As coin dealers, we come across many different types of coins, but one of the most prevalent U.S. coins that we see are Eisenhower silver dollars. As the name implies, these coins contain silver content, but that’s not always the case.
Today’s tip of the week touches on Eisenhower silver dollars and how to know if they contain silver content. Three U.S. Mints produced Eisenhower silver dollars, which were minted from 1971 – 1978, but only two mints produced these coins for general circulation.
The Philadelphia and Denver mints produced Eisenhower silver dollars for general circulation. These coins are clad, which are a combination of nickel and copper, and don’t contain any value above and beyond the face value of the coins. However, the San Francisco Mint produced 40% silver Eisenhower dollars from 1971 – 1976 specifically for collectors.
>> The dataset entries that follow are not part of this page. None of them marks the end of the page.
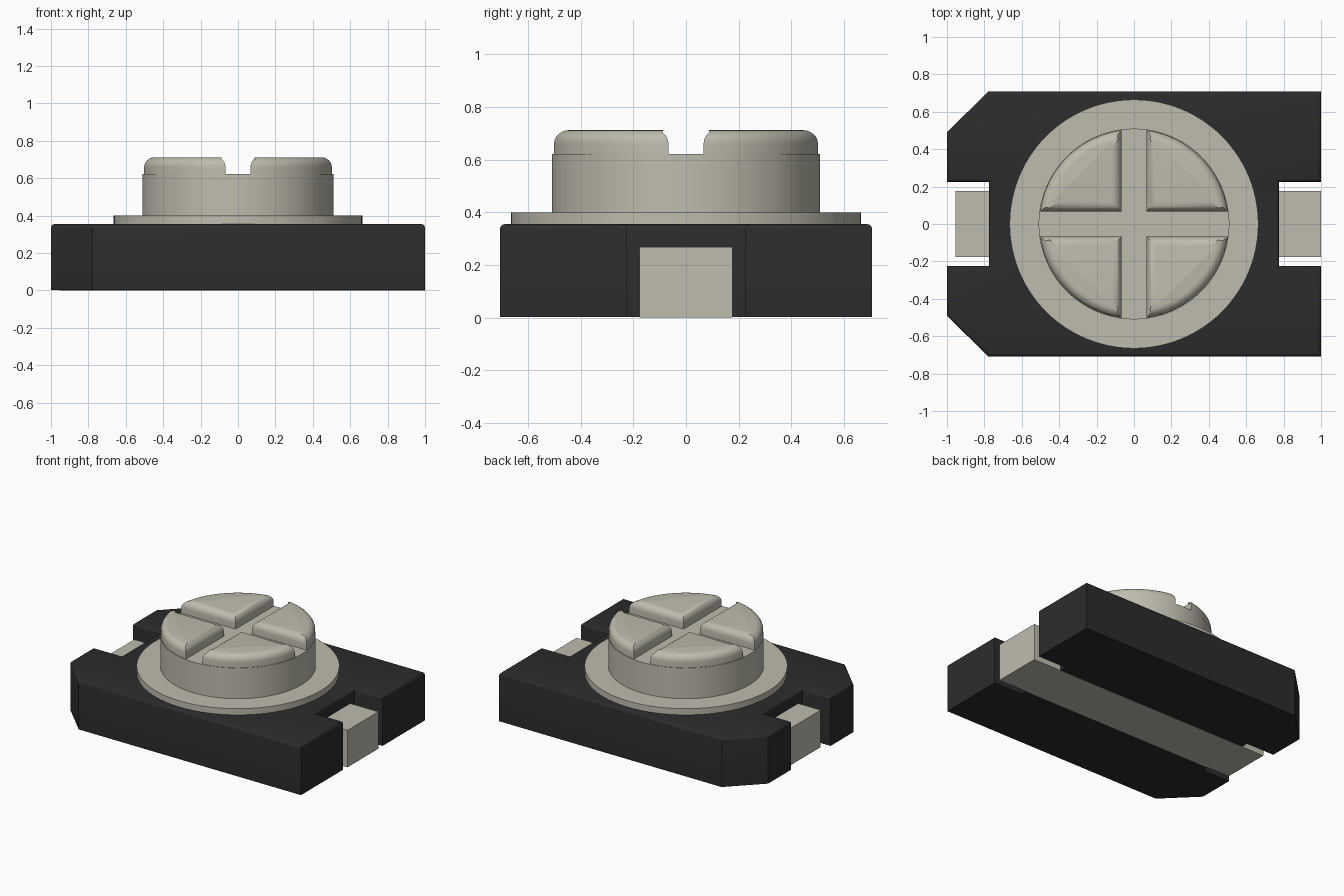
import bpy, bmesh, math

cube = bpy.data.objects.get("Cube")
if cube:
    bpy.data.objects.remove(cube, do_unlink=True)


def make_material(name, color):
    mat = bpy.data.materials.new(name)
    mat.use_nodes = True
    mat.diffuse_color = color
    mat.node_tree.nodes["Principled BSDF"].inputs["Base Color"].default_value = color
    return mat


black = make_material("black plastic", (0.025, 0.025, 0.025, 1))
metal = make_material("warm grey metal", (0.52, 0.50, 0.42, 1))


def prism(name, outline, bottom, top, mat, round_top=0.0, segments=4):
    """Extrude a counter-clockwise outline upward and round its top rim."""
    bm = bmesh.new()
    base = bm.faces.new([bm.verts.new((x, y, bottom)) for x, y in outline])
    ext = bmesh.ops.extrude_face_region(bm, geom=[base], use_keep_orig=True)
    for item in ext["geom"]:
        if isinstance(item, bmesh.types.BMVert):
            item.co.z = top
    bmesh.ops.recalc_face_normals(bm, faces=bm.faces)
    if round_top:
        rim = [e for e in bm.edges if all(abs(v.co.z - top) < 1e-5 for v in e.verts)]
        bmesh.ops.bevel(bm, geom=rim, offset=round_top, segments=segments,
                        profile=0.5, affect='EDGES')
    mesh = bpy.data.meshes.new(name)
    bm.to_mesh(mesh)
    bm.free()
    mesh.materials.append(mat)
    obj = bpy.data.objects.new(name, mesh)
    bpy.context.collection.objects.link(obj)
    bpy.ops.object.select_all(action='DESELECT')
    obj.select_set(True)
    bpy.context.view_layer.objects.active = obj
    bpy.ops.object.shade_smooth_by_angle(angle=math.radians(35))
    return obj


def arc(radius, start, end, steps):
    return [(radius * math.cos(start + (end - start) * i / steps),
             radius * math.sin(start + (end - start) * i / steps))
            for i in range(steps + 1)]


# Housing: notched at both ends, corners cut on one end
half = [(-0.775, 0.225), (-1, 0.225), (-1, 0.49), (-0.78, 0.708),
        (1, 0.708), (1, 0.225), (0.775, 0.225)]
outline = half + [(x, -y) for x, y in reversed(half)]
prism("housing", outline[::-1], 0.002, 0.355, black, 0.02, 3)

# Terminal strip running through the housing
w = 0.177
prism("terminal_strip", [(-0.955, -w), (1, -w), (1, w), (-0.955, w)], 0, 0.268, metal)

# Flange and rotor drum
circle = 2 * math.pi
prism("flange", arc(0.665, 0, circle, 96)[:-1], 0.34, 0.40, metal)
prism("rotor_drum", arc(0.51, 0, circle, 96)[:-1], 0.39, 0.622, metal)

# Four rounded pads leave the cross slot between them
s, r = 0.067, 0.506
a = math.asin(s / r)
pad_outline = [(s, s)] + arc(r, a, math.pi / 2 - a, 24)
for i in range(4):
    c, d = [(1, 0), (0, 1), (-1, 0), (0, -1)][i]
    turned = [(x * c - y * d, x * d + y * c) for x, y in pad_outline]
    prism("rotor_pad_%d" % (i + 1), turned, 0.615, 0.712, metal, 0.05, 6)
The coins were only available through the San Francisco Mint through special order and were packaged in a blue envelope (uncirculated) a brown box (proof) or in a red envelope. Even though they were special order coins, some 40% Eisenhower silver dollars still made their way into circulation.
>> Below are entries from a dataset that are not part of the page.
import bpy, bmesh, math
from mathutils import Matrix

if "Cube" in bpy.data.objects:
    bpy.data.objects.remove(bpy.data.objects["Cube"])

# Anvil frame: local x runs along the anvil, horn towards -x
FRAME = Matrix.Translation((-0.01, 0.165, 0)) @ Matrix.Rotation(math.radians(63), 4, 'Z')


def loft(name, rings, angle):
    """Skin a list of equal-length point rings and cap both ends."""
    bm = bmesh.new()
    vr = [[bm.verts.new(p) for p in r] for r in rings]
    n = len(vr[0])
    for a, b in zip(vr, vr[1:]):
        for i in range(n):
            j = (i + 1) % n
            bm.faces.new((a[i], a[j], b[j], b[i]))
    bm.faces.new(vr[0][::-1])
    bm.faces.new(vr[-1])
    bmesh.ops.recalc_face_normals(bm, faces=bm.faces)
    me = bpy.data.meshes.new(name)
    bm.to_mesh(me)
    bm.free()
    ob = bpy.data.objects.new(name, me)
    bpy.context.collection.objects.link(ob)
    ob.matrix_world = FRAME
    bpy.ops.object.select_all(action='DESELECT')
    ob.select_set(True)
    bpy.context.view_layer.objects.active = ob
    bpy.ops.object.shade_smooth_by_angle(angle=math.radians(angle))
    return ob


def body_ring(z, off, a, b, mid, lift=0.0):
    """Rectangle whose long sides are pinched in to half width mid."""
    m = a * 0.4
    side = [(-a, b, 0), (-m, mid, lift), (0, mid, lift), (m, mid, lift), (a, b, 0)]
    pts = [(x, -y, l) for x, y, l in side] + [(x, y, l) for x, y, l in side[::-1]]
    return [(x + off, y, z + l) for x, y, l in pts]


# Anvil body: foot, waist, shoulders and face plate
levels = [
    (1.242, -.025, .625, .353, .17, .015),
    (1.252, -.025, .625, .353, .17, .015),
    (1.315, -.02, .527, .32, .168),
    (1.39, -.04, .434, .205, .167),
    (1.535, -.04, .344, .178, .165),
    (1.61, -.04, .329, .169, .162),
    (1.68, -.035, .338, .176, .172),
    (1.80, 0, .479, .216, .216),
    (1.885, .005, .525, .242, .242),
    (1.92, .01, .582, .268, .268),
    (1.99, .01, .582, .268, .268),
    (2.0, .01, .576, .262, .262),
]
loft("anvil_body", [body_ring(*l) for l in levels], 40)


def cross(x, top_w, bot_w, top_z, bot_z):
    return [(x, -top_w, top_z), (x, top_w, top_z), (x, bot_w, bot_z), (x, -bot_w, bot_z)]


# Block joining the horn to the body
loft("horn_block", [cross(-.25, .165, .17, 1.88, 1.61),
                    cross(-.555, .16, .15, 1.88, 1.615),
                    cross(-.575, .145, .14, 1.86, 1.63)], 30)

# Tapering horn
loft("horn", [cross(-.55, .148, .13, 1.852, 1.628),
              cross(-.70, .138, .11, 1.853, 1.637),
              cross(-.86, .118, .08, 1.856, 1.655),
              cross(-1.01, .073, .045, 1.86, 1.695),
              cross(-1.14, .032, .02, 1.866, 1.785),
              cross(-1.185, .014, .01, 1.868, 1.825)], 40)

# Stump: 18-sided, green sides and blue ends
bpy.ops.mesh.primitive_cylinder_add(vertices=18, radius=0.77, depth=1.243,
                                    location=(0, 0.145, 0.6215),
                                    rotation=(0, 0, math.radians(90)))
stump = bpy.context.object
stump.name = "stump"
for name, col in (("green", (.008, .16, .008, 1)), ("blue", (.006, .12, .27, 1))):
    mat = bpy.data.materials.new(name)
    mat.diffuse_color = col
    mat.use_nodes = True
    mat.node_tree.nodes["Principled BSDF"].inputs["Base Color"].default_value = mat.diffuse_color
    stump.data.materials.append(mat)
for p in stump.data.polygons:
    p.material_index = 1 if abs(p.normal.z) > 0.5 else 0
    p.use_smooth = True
Besides checking for an “S” mintmark on the obverse or front of the coin, collectors can check the edge of the coin for a copper stripe. If a solid copper stripe exists, then one can assume that they have a clad Eisenhower silver dollar in their possession; however, if a solid silver stripe can be seen, then you likely have a 40% silver coin in your collection.
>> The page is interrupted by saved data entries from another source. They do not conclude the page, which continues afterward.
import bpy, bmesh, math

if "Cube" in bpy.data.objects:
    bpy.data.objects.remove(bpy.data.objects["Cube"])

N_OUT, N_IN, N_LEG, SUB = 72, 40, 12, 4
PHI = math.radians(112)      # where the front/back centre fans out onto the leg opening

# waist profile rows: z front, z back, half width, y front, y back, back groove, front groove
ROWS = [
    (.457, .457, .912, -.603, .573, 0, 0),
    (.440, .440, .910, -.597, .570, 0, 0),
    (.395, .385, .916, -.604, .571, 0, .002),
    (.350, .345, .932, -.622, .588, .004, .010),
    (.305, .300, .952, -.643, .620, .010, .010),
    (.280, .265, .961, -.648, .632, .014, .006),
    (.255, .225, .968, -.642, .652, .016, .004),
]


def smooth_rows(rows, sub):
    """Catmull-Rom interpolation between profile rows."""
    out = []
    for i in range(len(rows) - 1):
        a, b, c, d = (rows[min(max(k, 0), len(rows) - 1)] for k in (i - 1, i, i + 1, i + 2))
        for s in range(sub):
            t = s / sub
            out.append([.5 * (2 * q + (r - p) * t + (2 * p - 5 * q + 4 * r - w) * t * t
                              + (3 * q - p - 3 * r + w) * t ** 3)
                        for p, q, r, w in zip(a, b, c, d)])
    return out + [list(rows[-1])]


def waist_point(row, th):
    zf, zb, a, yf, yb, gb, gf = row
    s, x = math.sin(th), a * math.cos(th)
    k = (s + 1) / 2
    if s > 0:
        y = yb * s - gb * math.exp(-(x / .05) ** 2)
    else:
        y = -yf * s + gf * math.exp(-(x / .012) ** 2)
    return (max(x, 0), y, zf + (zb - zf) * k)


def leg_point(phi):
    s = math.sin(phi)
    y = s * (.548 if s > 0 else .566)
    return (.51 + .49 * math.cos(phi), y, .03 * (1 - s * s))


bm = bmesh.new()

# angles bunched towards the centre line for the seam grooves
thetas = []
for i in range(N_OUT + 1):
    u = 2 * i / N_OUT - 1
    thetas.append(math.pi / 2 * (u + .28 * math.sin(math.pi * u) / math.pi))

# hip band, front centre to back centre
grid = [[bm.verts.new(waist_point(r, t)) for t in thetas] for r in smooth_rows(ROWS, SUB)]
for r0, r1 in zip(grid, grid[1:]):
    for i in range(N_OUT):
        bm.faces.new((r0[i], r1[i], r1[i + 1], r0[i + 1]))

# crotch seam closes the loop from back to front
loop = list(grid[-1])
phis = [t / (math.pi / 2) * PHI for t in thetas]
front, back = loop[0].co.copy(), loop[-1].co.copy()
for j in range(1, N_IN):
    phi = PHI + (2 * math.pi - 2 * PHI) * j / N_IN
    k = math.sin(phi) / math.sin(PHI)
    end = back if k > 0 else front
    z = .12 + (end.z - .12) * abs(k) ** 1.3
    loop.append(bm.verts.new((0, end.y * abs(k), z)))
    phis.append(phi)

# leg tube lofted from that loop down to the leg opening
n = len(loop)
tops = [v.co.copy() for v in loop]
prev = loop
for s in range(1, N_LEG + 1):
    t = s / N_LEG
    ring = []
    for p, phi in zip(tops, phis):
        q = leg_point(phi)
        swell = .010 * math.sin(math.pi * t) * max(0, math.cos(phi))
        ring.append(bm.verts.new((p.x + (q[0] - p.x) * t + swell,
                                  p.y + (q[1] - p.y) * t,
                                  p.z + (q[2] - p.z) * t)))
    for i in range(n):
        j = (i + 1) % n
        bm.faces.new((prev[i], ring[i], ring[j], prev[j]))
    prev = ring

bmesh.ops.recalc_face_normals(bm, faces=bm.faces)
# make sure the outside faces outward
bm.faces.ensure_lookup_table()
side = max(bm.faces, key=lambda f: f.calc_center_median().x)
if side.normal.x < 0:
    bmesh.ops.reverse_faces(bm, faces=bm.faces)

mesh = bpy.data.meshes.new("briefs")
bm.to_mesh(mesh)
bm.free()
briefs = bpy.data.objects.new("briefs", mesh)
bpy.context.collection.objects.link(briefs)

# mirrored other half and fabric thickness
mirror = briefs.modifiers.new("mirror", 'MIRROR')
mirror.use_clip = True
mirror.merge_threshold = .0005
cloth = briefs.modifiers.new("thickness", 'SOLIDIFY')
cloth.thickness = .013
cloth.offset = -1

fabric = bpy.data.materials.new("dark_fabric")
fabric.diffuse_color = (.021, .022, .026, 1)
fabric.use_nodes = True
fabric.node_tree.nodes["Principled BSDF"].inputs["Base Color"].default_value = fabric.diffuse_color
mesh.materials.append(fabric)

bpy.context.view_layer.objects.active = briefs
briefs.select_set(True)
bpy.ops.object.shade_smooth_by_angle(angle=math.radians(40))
We hope that the above information on how to know if your Eisenhower dollar contains silver was helpful, and we welcome you to contact Atlanta Gold & Coin Buyers if we can be of any assistance in identifying your Eisenhower silver dollars, or for that matter, any other type of coin. We look forward to hearing from you and earning your business!